Power corrupts. And absolute power corrupts absolutely. This tenet has never been more evident than in the recent actions by the House of Representatives led by its Speaker, Rep. Pantaleon Alvarez, who threatened to abolish the Court of Appeals because it ordered the House to release six officials of the Ilocos Norte provincial government, who were cited for contempt and detained in the confines of the chamber.
The six Ilocos Norte officials were cited for contempt for failing to answer questions in connection with the House inquiry into the alleged misuse of tobacco funds in the province. Some of the provincial officials said they could not remember the transaction in question while some apparently gave answers that were not to the liking of House Majority Leader Rodolfo Farinas, a former Marcos ally who is now in a feud with the Marcoses in Ilocos Norte.
Farinas is in his last term as Ilocos congressman and is expected to challenge the Marcos- anointed candidate in the 2019 local elections. Gov. Imee Marcos is also in her last term as governor.
The six Ilocos officials went to the Court of Appeals and sought protection under the writ of habeas of corpus, which empowers the court to order an institution holding the petitioners to present them. The appellate court granted them the writ and ordered their provisional release on P30,000 bail each.
Alvarez, obviously blinded by his newfound power, went ballistic. Alvarez said he would defy the court, and the House has not released the six. Fariñas said the CA could not infringe on the constitutional power of Congress to cite errant resource persons for contempt.

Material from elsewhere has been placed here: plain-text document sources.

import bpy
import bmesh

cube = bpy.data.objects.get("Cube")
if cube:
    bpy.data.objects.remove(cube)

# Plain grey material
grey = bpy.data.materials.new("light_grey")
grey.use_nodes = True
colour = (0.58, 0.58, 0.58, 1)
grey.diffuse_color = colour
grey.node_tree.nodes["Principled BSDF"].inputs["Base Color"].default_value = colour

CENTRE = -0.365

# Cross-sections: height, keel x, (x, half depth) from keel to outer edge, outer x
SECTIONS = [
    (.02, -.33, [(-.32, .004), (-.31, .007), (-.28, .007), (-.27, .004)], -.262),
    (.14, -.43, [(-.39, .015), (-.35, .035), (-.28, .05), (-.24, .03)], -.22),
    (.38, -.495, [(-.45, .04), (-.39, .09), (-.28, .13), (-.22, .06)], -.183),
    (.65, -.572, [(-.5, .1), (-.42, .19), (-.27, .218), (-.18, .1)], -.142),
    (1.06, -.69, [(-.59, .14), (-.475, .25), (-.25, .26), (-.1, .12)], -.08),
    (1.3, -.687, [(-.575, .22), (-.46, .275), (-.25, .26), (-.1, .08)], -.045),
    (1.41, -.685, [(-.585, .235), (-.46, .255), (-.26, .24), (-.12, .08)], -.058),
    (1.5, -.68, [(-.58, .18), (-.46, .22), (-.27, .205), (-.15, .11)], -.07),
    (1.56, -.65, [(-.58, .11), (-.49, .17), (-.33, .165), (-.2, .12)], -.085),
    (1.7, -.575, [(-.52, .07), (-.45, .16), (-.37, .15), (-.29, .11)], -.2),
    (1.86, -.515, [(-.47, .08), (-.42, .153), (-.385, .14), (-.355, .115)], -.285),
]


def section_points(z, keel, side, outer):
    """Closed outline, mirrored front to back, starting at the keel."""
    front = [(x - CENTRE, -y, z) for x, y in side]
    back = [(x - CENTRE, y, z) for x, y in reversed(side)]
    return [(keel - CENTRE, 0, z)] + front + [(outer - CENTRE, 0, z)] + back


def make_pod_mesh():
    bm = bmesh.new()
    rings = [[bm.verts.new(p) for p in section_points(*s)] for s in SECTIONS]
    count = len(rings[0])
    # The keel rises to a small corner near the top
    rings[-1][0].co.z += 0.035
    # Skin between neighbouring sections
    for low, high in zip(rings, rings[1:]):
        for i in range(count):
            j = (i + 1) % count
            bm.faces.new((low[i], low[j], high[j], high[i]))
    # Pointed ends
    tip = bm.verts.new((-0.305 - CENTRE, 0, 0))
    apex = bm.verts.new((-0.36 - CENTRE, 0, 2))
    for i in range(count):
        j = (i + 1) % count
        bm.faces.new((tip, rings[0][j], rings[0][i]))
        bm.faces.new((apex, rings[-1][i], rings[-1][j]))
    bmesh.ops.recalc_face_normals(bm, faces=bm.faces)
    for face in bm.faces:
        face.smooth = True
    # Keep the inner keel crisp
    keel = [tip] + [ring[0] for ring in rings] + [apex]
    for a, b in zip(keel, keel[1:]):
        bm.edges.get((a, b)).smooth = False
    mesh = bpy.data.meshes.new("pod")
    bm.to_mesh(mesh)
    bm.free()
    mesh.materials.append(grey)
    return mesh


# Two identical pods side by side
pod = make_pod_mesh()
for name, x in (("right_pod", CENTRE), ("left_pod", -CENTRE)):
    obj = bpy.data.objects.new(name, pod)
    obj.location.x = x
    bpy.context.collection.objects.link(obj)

Alvarez told reporters: “That’s gross ignorance of the law. Mga gago yang tatlong justices na yan!” Alvarez said, referring to the justices who issued the order. In different interviews, Alvarez also called the three justices “idiots,” “rotten,” and “crazy.” In debates and discourses, name-calling has been known as signs of inferior argument or an inability to present solid arguments.
Later, Alvarez dropped another bomb on the appeals court, threatening to abolish the court or reducing its budget to one peso, which would effectively shut it down, and insisted that the court had no authority to compel the House to release the so-called “Ilocos 6.”
“The CA is not even our co-equal branch. It is merely a creation of Congress. It exists because it was created by Congress,” Alvarez said in a radio interview. “The CA justices had better start thinking because any time, we can dissolve the CA.”
This is simply a case of bullying by the country’s fourth highest ranking official, who has shown his brute arrogance in many instances in the past.
Earlier, Alvarez threatened members of the administration coalition to vote in favor of the death penalty bill or face expulsion from their committee chairmanship and memberships. Among his victim was former President and now Pampanga Rep. Gloria Macapagal Arroyo who was stripped of her functions as a deputy speaker.
And recently, Alvarez threatened to disobey the Supreme Court if it orders a joint session of Congress to review Duterte’s martial law declaration.
“They [the SC justices] do not have the right to dictate on Congress what we should do,” he said, citing separation of powers among the three branches of government. “Punitin ko yan [I will tear it up]!” he said, if the tribunal makes such a decision. Preempting the President, Alvarez also said martial law should be extended until the end of Duterte’s term in 2022.
Still not content with threatening to abolish the second highest court of the land, the House dynamic duo decided they would move to disbar the three CA justices who issued the order. Later, Farinas said 180 members of the House of Representatives have signed a draft resolution asking the Supreme Court to disbar the three justices of the Court of Appeals’ Special Fourth Division for “ignorance of the law and abuse of authority.”
Farinas has at least decided to go before the Supreme Court to settle the issue. The Constitution vests in the courts the power to issue the writ of habeas corpus precisely to ensure that no government official or entity would abuse its authority to detain individuals.
Separation of powers was embedded in the Constitution to ensure that none of the three branches of government – the Executive, Legislative and Judiciary – would abuse their powers and are working within the bounds of the law and the Constitution.
Simply, it is dictated by the rule of law, of which our new leaders in both Malacanang and Congress seem to have shown disregard. Without the rule of law, the country could easily slip into anarchy or tyranny. Being a lawyer, I’m sure Alvarez knows that.